It Takes a Strategy to Prevent Workplace Violence
The Lake Forest Group remembers all victims of workplace violence, especially those in Atlanta and Boulder this past week.
How is your leg bone connected to your WPV prevention program?
Protecting your employees from workplace violence is not easy. It takes a dedicated team. It takes training. And it takes a strategy to pull it all together.
Wouldn’t it be great if you could buy an off-the-shelf workplace violence mitigation program, plug it in, and let it safeguard your organization? It might be easier, but certainly not better. After all, you’re unique, and you deserve a customized program that you know will work for you.

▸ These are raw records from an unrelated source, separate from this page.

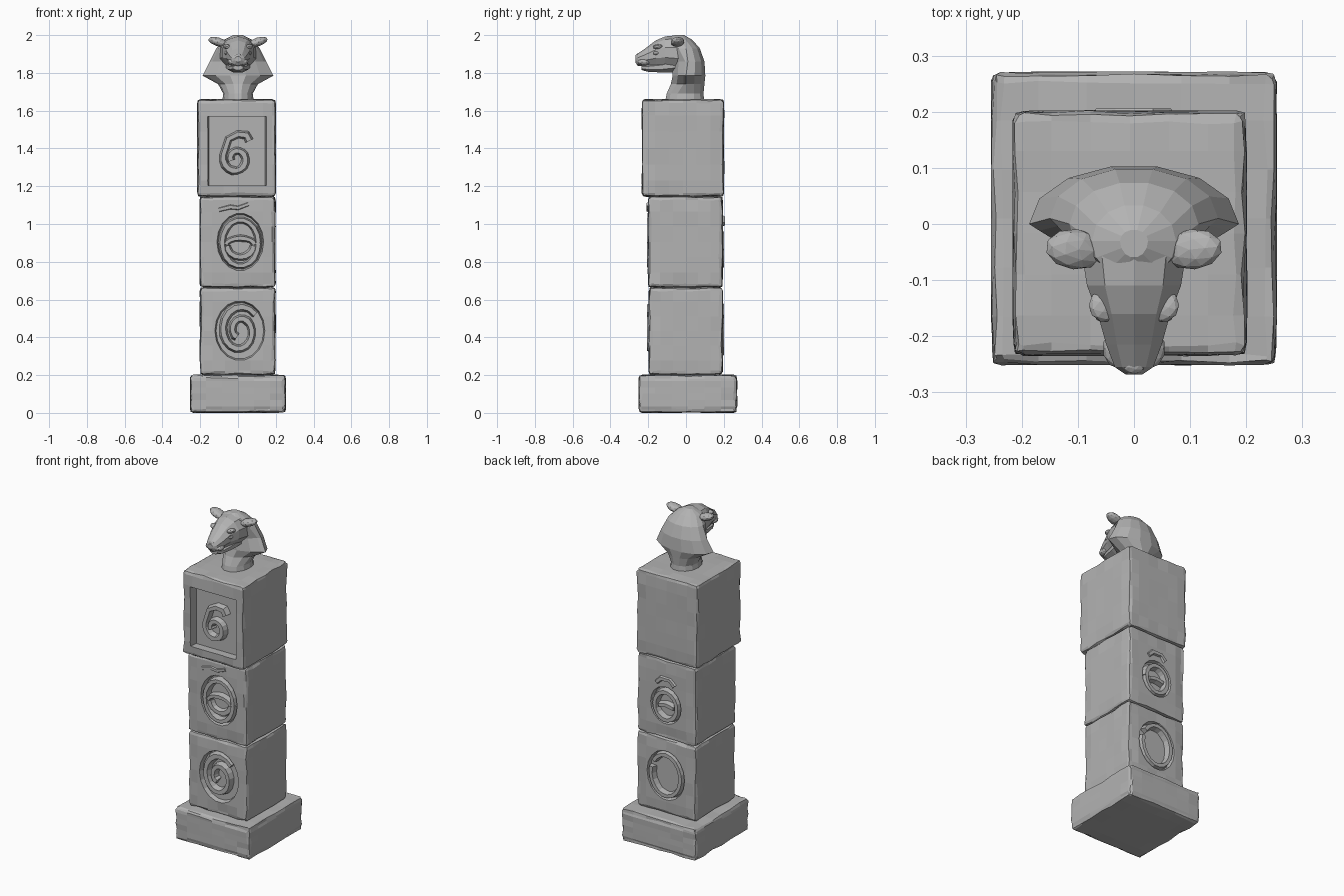
import bpy, bmesh, math, random
from mathutils import Vector

if "Cube" in bpy.data.objects:
    bpy.data.objects.remove(bpy.data.objects["Cube"])

random.seed(7)
stone = bpy.data.materials.new("grey stone")
stone.diffuse_color = (0.45, 0.45, 0.45, 1)
stone.use_nodes = True
stone.node_tree.nodes["Principled BSDF"].inputs["Base Color"].default_value = stone.diffuse_color


def finish(name, bm):
    bmesh.ops.recalc_face_normals(bm, faces=bm.faces)
    me = bpy.data.meshes.new(name)
    bm.to_mesh(me)
    bm.free()
    me.materials.append(stone)
    ob = bpy.data.objects.new(name, me)
    bpy.context.collection.objects.link(ob)
    return ob


def loft(name, rings):
    bm = bmesh.new()
    vs = [[bm.verts.new(p) for p in r] for r in rings]
    n = len(rings[0])
    for a, b in zip(vs, vs[1:]):
        for i in range(n):
            bm.faces.new((a[i], a[(i + 1) % n], b[(i + 1) % n], b[i]))
    bm.faces.new(vs[0])
    bm.faces.new(vs[-1])
    return finish(name, bm)


def worn_block(name, lo, hi, wear=0.018, cuts=5):
    """Box with rounded, chipped edges and slightly uneven faces."""
    bm = bmesh.new()
    bmesh.ops.create_cube(bm, size=1)
    for v in bm.verts:
        v.co = Vector([lo[i] + (v.co[i] + 0.5) * (hi[i] - lo[i]) for i in range(3)])
    bmesh.ops.subdivide_edges(bm, edges=bm.edges[:], cuts=cuts, use_grid_fill=True)
    sharp = [e for e in bm.edges if e.calc_face_angle(0) > 1]
    bmesh.ops.bevel(bm, geom=sharp, offset=wear, segments=2, profile=0.6, affect='EDGES')
    mid = [(a + b) / 2 for a, b in zip(lo, hi)]
    for v in bm.verts:
        near = sum(min(v.co[i] - lo[i], hi[i] - v.co[i]) < wear * 1.3 for i in range(3))
        amount = 0.008 if near > 1 else 0.002
        for i in range(3):
            d = min(v.co[i] - lo[i], hi[i] - v.co[i])
            if d < wear * 1.3:
                v.co[i] += math.copysign(random.random() * amount, mid[i] - v.co[i])
    return finish(name, bm)


def cut(ob, cutter):
    m = ob.modifiers.new("carve", 'BOOLEAN')
    m.operation, m.solver, m.object = 'DIFFERENCE', 'EXACT', cutter
    bpy.context.view_layer.objects.active = ob
    bpy.ops.object.modifier_apply(modifier=m.name)
    bpy.data.objects.remove(cutter)


def oval(cx, cz, rx, rz, a0=0, a1=360, n=18, shrink=0.0):
    pts = []
    for i in range(n + 1):
        t = i / n
        a = math.radians(a0 + (a1 - a0) * t)
        k = 1 - shrink * t
        pts.append((cx + rx * k * math.cos(a), cz + rz * k * math.sin(a)))
    return pts


def oval_recess(block, cx, cz, rx, rz, y0, y1):
    pts = oval(cx, cz, rx, rz, n=18)[:-1]
    small = oval(cx, cz, rx * 0.9, rz * 0.9, n=18)[:-1]
    cut(block, loft("recess_cutter", [[(x, y0, z) for x, z in small],
                                      [(x, y1, z) for x, z in pts]]))


def ridge(name, pts, y, side, w=0.02, h=0.03):
    """Raised carved band following a path on the front (-1) or back (+1)."""
    rings = []
    for i, (x, z) in enumerate(pts):
        a, b = pts[max(i - 1, 0)], pts[min(i + 1, len(pts) - 1)]
        t = Vector((b[0] - a[0], b[1] - a[1])).normalized()
        nx, nz = -t.y, t.x
        k = w * random.uniform(0.85, 1.1)
        rings.append([(x + nx * k * s, y + side * d, z + nz * k * s)
                      for s, d in ((1, 0), (0.55, h), (-0.55, h), (-1, 0))])
    return loft(name, rings)


# Base slab and three stacked blocks
worn_block("base_slab", (-0.255, -0.252, 0), (0.255, 0.272, 0.203), 0.016)
low = worn_block("lower_block", (-0.203, -0.2, 0.2), (0.2, 0.197, 0.667))
mid = worn_block("middle_block", (-0.205, -0.203, 0.662), (0.2, 0.197, 1.148))
top = worn_block("upper_block", (-0.217, -0.236, 1.143), (0.202, 0.203, 1.662))

# Sunken carving fields
oval_recess(low, 0.01, 0.435, 0.14, 0.167, -0.172, -0.23)
oval_recess(low, 0.0, 0.44, 0.135, 0.16, 0.17, 0.23)
oval_recess(mid, 0.012, 0.905, 0.13, 0.16, -0.172, -0.23)
oval_recess(mid, 0.0, 0.87, 0.11, 0.12, 0.17, 0.23)
cut(top, loft("panel_cutter", [[(x * k + c, y, z) for x, z in
    ((-0.155, 1.205), (0.155, 1.205), (0.155, 1.57), (-0.155, 1.57))]
    for k, c, y in ((0.96, -0.005, -0.185), (1.03, -0.005, -0.27))]))

# Raised ornaments: spiral, ringed eye, coil, and plain rings on the back
ridge("spiral_ornament", oval(0.01, 0.435, 0.108, 0.135, 40, 600, 26, 0.72), -0.17, -1, 0.023, 0.036)
ridge("eye_ring", oval(0.012, 0.9, 0.096, 0.122), -0.17, -1, 0.02, 0.036)
ridge("eye_upper_lid", oval(0.012, 0.89, 0.075, 0.035, 0, 180, 8), -0.17, -1, 0.018, 0.034)
ridge("eye_lower_lid", oval(0.012, 0.885, 0.07, 0.06, 180, 360, 8), -0.17, -1, 0.022, 0.026)
ridge("brow_ornament", [(-0.1, 1.075), (-0.04, 1.09), (0.0, 1.085), (0.055, 1.105)], -0.196, -1, 0.014, 0.012)
ridge("coil_ornament", [(0.06, 1.44), (0.045, 1.47), (0.0, 1.475), (-0.05, 1.45)]
      + oval(-0.01, 1.345, 0.07, 0.075, 165, 560, 18, 0.6), -0.183, -1, 0.023, 0.034)
ridge("back_lower_ring", oval(0.0, 0.44, 0.1, 0.125, 35, 375), 0.168, 1, 0.02, 0.034)
ridge("back_middle_ring", oval(0.0, 0.865, 0.075, 0.085), 0.168, 1, 0.02, 0.034)
ridge("back_middle_bar", [(-0.05, 0.86), (0.0, 0.87), (0.05, 0.86)], 0.168, 1, 0.018, 0.03)
ridge("back_brow", [(-0.06, 1.0), (-0.03, 1.03), (0.03, 1.03), (0.06, 1.0)], 0.19, 1, 0.018, 0.016)

# Neck and flaring hood: thin side flanges, full back
rings = []
for z, hw, yb, yt, yf in ((1.64, 0.085, 0.1, 0, -0.115), (1.69, 0.078, 0.095, 0, -0.105),
                          (1.74, 0.105, 0.1, 0, -0.085), (1.785, 0.187, 0.105, 0, -0.075),
                          (1.86, 0.15, 0.1, 0.01, -0.075), (1.93, 0.115, 0.075, 0.0, -0.09),
                          (1.975, 0.075, 0.035, -0.03, -0.1), (2.0, 0.025, -0.01, -0.03, -0.06)):
    ring = []
    for i in range(14):
        a = 2 * math.pi * i / 14
        s = math.sin(a)
        flare = 2.2 if 1.72 < z < 1.9 else 1.0
        y = yt + (yb - yt) * s if s >= 0 else yt + (yf - yt) * abs(s) ** flare
        ring.append((hw * math.cos(a), y, z))
    rings.append(ring)
loft("neck_and_hood", rings)


def snout(name, sections, n=10):
    return loft(name, [[(hw * math.cos(2 * math.pi * (i + 0.5) / n), y,
                         zc + hz * math.sin(2 * math.pi * (i + 0.5) / n))
                        for i in range(n)] for y, zc, hw, hz in sections])


# Animal head: skull with muzzle, and the lower jaw
snout("head", ((0.04, 1.89, 0.08, 0.07), (-0.04, 1.905, 0.1, 0.095), (-0.11, 1.908, 0.088, 0.085),
               (-0.16, 1.9, 0.068, 0.072), (-0.215, 1.882, 0.052, 0.048),
               (-0.255, 1.87, 0.036, 0.033), (-0.268, 1.872, 0.016, 0.016)))
snout("lower_jaw", ((-0.04, 1.845, 0.07, 0.045), (-0.13, 1.83, 0.06, 0.03),
                    (-0.2, 1.826, 0.046, 0.022), (-0.235, 1.828, 0.028, 0.014)), 8)


def blob(name, pos, size, tilt=0.0, turn=0.0):
    bpy.ops.mesh.primitive_ico_sphere_add(subdivisions=2, radius=1, location=pos,
                                          rotation=(0, tilt, turn))
    ob = bpy.context.object
    ob.name, ob.scale = name, size
    ob.data.materials.append(stone)


# Ears, brows, eyes and cheeks on both sides, plus nose
for s, side in ((-1, "left"), (1, "right")):
    blob(side + "_ear", (s * 0.105, -0.045, 1.964), (0.055, 0.036, 0.023), -s * 0.3, s * 0.1)
    blob(side + "_brow", (s * 0.05, -0.145, 1.935), (0.032, 0.03, 0.015), -s * 0.3, -s * 0.3)
    blob(side + "_eye", (s * 0.058, -0.155, 1.905), (0.014, 0.02, 0.012))
    blob(side + "_cheek", (s * 0.026, -0.222, 1.858), (0.03, 0.036, 0.02))
blob("nose", (0, -0.25, 1.89), (0.022, 0.018, 0.014))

To mitigate workplace violence, you need a strategy that covers it all. Because creating a safe workplace relies on a lot of things that must work together.
I’m reminded of the lyrics of a popular children’s song “The foot bone’s connected to the leg bone, the leg bone’s connected to the knee bone, the knee bone’s connected to the thigh bone” and so on.
It’s the same with your WPV prevention program. Your WPV policy is connected to all your other policies, your other policies are connected to your Security, HR, and Facilities departments and threat management team, and your dedicated team is connected to training that invites your employees to participate in their own safety. Doesn’t have quite the same ring to it, but it definitely rings true.
It’s time to get the team together.
As we said, workplace violence mitigation is not easy, and it really does need a team—from different departments and with different perspectives—all dedicated to the mission of protecting your organization.
- Leadership must set the tone by committing to a safe and secure workplace with resources and messaging that support it and additional policies and accommodations for those affected by domestic violence.
- Security, if you have a department, must collaborate with company stakeholders to mitigate workplace violence through physical, technical, personnel, and procedural measures that control access, protect people, manage emergencies, and sustain operations, among other things.
- HR, oftentimes the most accessible to an employee, must understand how to identify employees who are either at risk or present a risk and share resources to alleviate life stressors.
- Law enforcement and forensic psychologists must contribute their expertise through investigations and evaluations.
That’s the core of your threat management team (TMT), and your TMT must meet regularly and actively identify, assess, and manage threats to your organization.
If you see something, say something.
If you’re not familiar with DHS’s “see something, say something,” you need to be. And you must go beyond familiarity and actually perpetuate its imperatives in your organization by training your employees to follow them. That also means—and this is important—that workplace violence mitigation training is not just for managers or security personnel. In order for your training to be effective, everyone must understand how to recognize warning signs of potential violence and how and to whom to report it. This training is not just for the workplace. After all, how do we define the workplace today when so many are working from home? And so many workplaces (pre-COVID) are the spots where we go to eat a meal, see a ball game, or hear some music. Your training will improve your people’s situational awareness by developing skills that will help them protect themselves against violence while at work, home, and as they live their lives.
Your WPV strategy needs a strategy.
If you feel like your workplace violence mitigation strategy is experiencing some severe scope creep, it probably is. Because WPV affects so many areas. The intersectionality of your different departments might actually be larger than the characteristics of the departments themselves. Think about issues that affect multiple departments so that multiple stakeholders must be part of the solutions: safe terminations, threat management, policy development and enforcement, and access control, just to name a few. But a holistic security strategy— that includes expertise from multiple stakeholders in your organization, is shared, communicated, and explained to the entire organization, and puts the safety and security of your people as your number one priority—is certain to provide a safe and secure workplace where your people can do their best work.
We’re here to help.
If your WPV mitigation strategy doesn’t have a leg (bone) to stand on, give us a call. Add us to your team, and we’ll ensure you have what you need to protect your employees. Contact Mike at 312.515.8747 or [email protected] to discuss your WPV mitigation strategy or whatever security challenge currently demands your attention. We look forward to hearing from you.